Directions:
Every line of the records below that holds the word "name" belongs in the answer.

Exercise data:

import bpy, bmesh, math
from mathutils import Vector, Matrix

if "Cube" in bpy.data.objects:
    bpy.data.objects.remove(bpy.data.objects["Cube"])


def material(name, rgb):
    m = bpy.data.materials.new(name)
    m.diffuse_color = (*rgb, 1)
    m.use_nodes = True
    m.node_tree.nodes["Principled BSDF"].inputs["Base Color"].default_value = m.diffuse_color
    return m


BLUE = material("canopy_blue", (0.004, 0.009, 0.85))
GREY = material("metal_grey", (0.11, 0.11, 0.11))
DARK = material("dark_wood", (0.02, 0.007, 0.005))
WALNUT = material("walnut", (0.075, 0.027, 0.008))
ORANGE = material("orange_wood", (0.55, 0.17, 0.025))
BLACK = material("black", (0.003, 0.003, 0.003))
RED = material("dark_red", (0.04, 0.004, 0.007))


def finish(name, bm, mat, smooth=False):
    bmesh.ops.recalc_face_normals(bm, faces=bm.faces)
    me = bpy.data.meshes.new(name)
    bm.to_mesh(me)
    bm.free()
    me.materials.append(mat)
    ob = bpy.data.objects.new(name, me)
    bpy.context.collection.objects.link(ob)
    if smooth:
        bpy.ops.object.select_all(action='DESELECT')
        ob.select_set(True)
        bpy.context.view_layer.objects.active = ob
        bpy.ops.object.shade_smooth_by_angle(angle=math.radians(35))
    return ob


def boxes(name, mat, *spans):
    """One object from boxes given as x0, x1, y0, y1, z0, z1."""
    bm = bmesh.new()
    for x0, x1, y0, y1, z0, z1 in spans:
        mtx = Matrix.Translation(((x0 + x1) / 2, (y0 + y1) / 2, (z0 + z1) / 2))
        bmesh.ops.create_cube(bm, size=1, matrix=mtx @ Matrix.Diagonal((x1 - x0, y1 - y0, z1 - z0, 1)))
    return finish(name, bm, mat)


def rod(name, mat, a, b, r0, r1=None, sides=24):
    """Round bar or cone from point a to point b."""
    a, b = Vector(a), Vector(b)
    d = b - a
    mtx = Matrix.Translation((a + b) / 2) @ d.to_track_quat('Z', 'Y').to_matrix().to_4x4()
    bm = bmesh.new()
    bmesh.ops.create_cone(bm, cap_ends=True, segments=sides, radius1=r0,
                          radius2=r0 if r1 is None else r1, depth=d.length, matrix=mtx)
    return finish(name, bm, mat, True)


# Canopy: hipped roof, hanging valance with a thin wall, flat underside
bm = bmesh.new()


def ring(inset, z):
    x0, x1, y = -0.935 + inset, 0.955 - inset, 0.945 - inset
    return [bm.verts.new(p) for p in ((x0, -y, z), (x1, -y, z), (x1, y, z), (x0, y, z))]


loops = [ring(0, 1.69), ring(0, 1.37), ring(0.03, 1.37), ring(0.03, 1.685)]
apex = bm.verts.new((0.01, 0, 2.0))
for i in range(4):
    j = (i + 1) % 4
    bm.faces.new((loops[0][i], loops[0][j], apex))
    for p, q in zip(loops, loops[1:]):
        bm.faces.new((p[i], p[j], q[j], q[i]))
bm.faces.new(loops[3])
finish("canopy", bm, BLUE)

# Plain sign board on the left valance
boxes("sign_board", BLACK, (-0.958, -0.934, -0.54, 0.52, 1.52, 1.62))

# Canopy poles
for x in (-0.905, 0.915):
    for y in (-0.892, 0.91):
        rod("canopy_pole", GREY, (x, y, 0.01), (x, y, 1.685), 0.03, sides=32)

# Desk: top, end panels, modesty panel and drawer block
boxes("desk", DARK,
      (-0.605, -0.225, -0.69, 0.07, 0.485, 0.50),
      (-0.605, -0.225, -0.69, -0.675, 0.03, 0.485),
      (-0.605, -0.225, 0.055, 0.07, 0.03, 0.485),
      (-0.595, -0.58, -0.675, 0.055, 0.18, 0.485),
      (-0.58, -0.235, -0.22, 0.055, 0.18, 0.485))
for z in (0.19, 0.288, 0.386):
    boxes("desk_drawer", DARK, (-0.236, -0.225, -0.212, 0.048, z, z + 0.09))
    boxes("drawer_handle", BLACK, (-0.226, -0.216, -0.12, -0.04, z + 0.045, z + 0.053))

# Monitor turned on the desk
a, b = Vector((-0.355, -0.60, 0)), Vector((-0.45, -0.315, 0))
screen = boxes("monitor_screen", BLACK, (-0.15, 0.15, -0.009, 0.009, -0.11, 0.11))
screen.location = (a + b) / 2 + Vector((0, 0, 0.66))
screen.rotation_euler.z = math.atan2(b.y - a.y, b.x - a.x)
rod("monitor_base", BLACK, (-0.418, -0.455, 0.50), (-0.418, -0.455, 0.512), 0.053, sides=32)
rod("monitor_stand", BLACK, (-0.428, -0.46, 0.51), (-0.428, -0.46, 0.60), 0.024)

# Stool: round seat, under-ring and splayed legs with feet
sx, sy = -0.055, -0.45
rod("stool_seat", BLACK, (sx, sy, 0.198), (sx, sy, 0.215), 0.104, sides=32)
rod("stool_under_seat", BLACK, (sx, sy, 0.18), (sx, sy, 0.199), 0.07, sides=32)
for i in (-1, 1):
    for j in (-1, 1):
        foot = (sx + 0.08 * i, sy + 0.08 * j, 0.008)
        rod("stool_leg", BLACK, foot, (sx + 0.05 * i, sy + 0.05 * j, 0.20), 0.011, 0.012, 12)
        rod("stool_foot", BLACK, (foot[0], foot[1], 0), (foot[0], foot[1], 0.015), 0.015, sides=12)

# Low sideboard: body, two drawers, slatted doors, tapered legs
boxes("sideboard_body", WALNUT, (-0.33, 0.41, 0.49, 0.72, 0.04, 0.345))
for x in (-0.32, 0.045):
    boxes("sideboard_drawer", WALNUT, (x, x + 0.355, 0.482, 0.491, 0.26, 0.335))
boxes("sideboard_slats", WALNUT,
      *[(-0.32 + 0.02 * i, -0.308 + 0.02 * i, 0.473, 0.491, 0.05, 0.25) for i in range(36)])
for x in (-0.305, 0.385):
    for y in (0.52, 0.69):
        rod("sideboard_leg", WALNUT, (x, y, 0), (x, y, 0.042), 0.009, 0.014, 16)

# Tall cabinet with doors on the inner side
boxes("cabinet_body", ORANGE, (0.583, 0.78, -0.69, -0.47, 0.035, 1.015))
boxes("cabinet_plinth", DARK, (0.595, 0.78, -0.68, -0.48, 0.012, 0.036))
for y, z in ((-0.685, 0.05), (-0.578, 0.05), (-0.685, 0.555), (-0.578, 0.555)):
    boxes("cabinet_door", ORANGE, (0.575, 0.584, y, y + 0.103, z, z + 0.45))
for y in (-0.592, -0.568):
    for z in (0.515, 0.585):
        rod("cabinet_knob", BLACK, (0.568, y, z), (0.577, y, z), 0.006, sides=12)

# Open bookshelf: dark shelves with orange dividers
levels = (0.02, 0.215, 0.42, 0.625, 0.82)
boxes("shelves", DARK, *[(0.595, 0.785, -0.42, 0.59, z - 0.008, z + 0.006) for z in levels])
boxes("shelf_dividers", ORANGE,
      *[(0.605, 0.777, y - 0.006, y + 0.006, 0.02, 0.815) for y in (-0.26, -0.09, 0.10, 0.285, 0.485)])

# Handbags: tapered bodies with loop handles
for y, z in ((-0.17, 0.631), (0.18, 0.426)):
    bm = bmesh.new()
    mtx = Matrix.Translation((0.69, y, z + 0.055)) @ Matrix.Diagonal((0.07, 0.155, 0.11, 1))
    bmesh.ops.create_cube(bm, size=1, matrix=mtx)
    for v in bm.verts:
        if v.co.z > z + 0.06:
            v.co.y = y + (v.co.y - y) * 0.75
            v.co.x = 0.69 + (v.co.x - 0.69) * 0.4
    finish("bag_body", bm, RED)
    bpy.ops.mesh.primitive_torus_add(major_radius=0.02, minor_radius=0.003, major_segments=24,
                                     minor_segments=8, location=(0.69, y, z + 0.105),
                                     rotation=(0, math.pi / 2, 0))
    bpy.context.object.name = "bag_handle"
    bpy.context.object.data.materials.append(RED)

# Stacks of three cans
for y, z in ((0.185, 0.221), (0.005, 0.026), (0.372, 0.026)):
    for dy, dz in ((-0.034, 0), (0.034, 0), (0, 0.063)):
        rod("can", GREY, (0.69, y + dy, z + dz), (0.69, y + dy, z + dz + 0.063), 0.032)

Written answer:
def material(name, rgb):
    m = bpy.data.materials.new(name)
def finish(name, bm, mat, smooth=False):
    me = bpy.data.meshes.new(name)
    ob = bpy.data.objects.new(name, me)
def boxes(name, mat, *spans):
    return finish(name, bm, mat)
def rod(name, mat, a, b, r0, r1=None, sides=24):
    return finish(name, bm, mat, True)
    bpy.context.object.name = "bag_handle"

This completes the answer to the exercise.